7 Best Practices
We just had a great series of webinars on a cure for your project management woes. It was fun and educational! (The dream scenario of every teacher and parent.) We covered some points of contention we face in the world of wireless network deployments. Not least of which are the dreaded “4 Pillars of the Project Apocalypse” – Software, Hardware, Regulations, and People!
OK, maybe apocalypse is a little strong, but wireless network deployment projects are really complex. So many interested parties, so many things to consider, so many things to organize and so little time. You need to make the best of what you’ve got. Using Unity, for example, is a great place to start to leverage all the brilliant designs and mobile files you’ve gathered to deliver the finest QoS your customer will be delighted with, of course.
But beyond that, I want to briefly list the 7 best practices we covered:
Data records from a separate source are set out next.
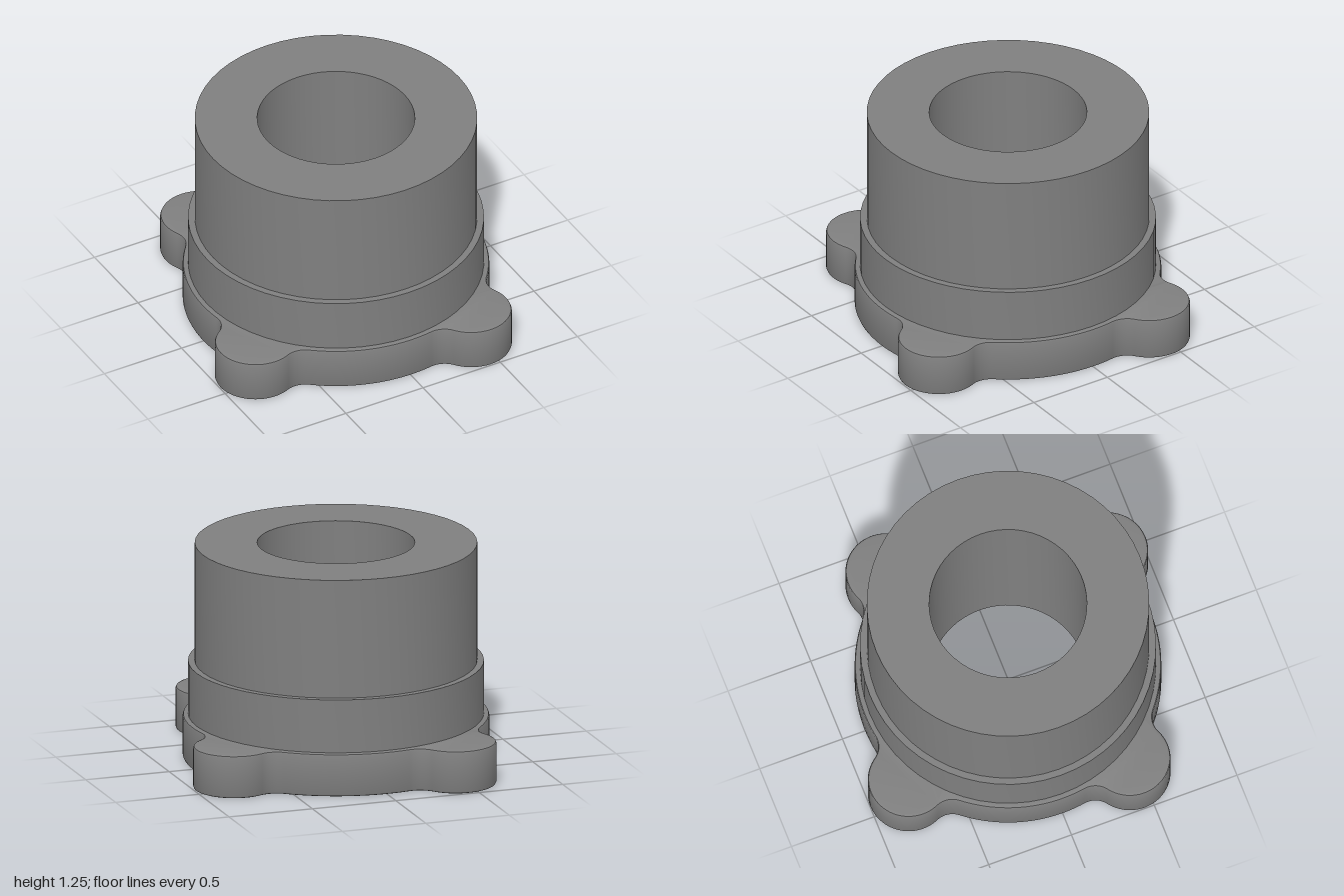
import * as THREE from 'three';
import { toCreasedNormals } from 'three/addons/utils/BufferGeometryUtils.js';

const DISC_R = 0.865, LOBE_R = 0.23, LOBE_D = 0.887, FILLET_R = 0.12;
const BORE_R = 0.445;

// Disc outline with four rounded lugs, blended in with concave fillets
function flangeShape() {
  const shape = new THREE.Shape();
  const reach = DISC_R + FILLET_R, gap = LOBE_R + FILLET_R;
  const a = Math.acos((reach ** 2 + LOBE_D ** 2 - gap ** 2) / (2 * reach * LOBE_D));
  // Direction from lug centre to fillet centre, relative to the lug axis
  const b = Math.atan2(reach * Math.sin(a), reach * Math.cos(a) - LOBE_D);
  const first = THREE.MathUtils.degToRad(29.8);
  for (let i = 0; i < 4; i++) {
    const t = first + i * Math.PI / 2;
    const at = (d, ang) => [d * Math.cos(ang), d * Math.sin(ang)];
    shape.absarc(0, 0, DISC_R, t - Math.PI / 2 + a, t - a, false);
    shape.absarc(...at(reach, t - a), FILLET_R, t - a + Math.PI, t - b + Math.PI, true);
    shape.absarc(...at(LOBE_D, t), LOBE_R, t - b, t + b, false);
    shape.absarc(...at(reach, t + a), FILLET_R, t + b + Math.PI, t + a + Math.PI, true);
  }
  // Clearance for the sleeve, whose bottom rim covers this edge
  const hole = new THREE.Path();
  hole.absarc(0, 0, 0.5, 0, Math.PI * 2, true);
  shape.holes.push(hole);
  return shape;
}

export function createModel() {
  const group = new THREE.Group();
  const grey = new THREE.MeshStandardMaterial({ color: 0x7f7f7f });
  grey.name = 'grey';

  const add = (name, geometry) => {
    const mesh = new THREE.Mesh(toCreasedNormals(geometry, 0.5), grey);
    mesh.name = name;
    group.add(mesh);
  };

  // Lugged base flange with softly bevelled edges
  const bevel = 0.015;
  const flange = new THREE.ExtrudeGeometry(flangeShape(), {
    depth: 0.25 - 2 * bevel, bevelEnabled: true, bevelThickness: bevel,
    bevelSize: bevel, bevelOffset: -bevel, bevelSegments: 2, curveSegments: 14,
  });
  flange.rotateX(-Math.PI / 2);
  flange.translate(0, bevel, 0);
  add('flange', flange);

  // Stepped sleeve: wide collar, upper cylinder, through bore and bottom rim
  const profile = [
    [0.835, 0.23], [0.835, 0.56], [0.797, 0.56], [0.797, 1.25],
    [BORE_R, 1.25], [BORE_R, 0], [0.53, 0],
  ].map(([r, y]) => new THREE.Vector2(r, y));
  add('sleeve', new THREE.LatheGeometry(profile, 56));

  return group;
}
- Store Project Assets Centrally; Make sure they are in a structured format with classifications and a search function, so you can access them later when you want to leverage what you already did. This way you save time, effort and get projects done more quickly. And don’t forget, those project assets are your IP and they also cover your posterior in case you have to prove something to an official. So cherish them dearly.
- Build a ‘Diamond’; Make sure the key influencers inside AND outside your organization talk to each other on a regular basis. Sounds simple, but making it happen is hard. It’s worth the effort when questions come up.
- Frequent Checkpoints; Have quality checkpoints, but don’t micromanage. Validate the completed work done using objective KPIs before moving on to the next stage of the project. Fewer long-term costs and repairs that way.
- Know Your Regulations; Actually, don’t just know what the regs are, have a go-to person who is the point person for all questions. Not several people, just one. And any documents relating to the regulations should be stored in — you guessed it — your central project repository.
- Think Bigger Picture; Don’t focus solely on the budget and timeline of the project. Know how strategic a project is to your organization and the importance it has to the execs. Make sure the key stakeholders (see point #2) are informed at all times, and especially execs – they HATE surprises!
- Parallel and Sequential Tasks; The short version, parallel tasks are task silos that can go on without any dependence on another task, whereas sequential tasks have dependencies. For those, use a workflow engine. Way easier to manage projects.
- Plan for Iterative Loops; Like the sun rises in the east there will be amendments and fixes from the final design to the actual as-built. But you can make this less painful by leveraging that Diamond I mentioned in #2. Also, plan to have your RFE and field techs hang around for a while after the “final” design, if they need to make changes and retest.
Now wasn’t the helpful? I think it was.
In future episodes of the Unity Blog, I’ll explain in greater detail what to keep in mind when you roll out your next project with iBwave tools & solutions. I promise you’ll profit from it – if not financially, then you’ll at least be able to impress your friends at parties with sage project management advice.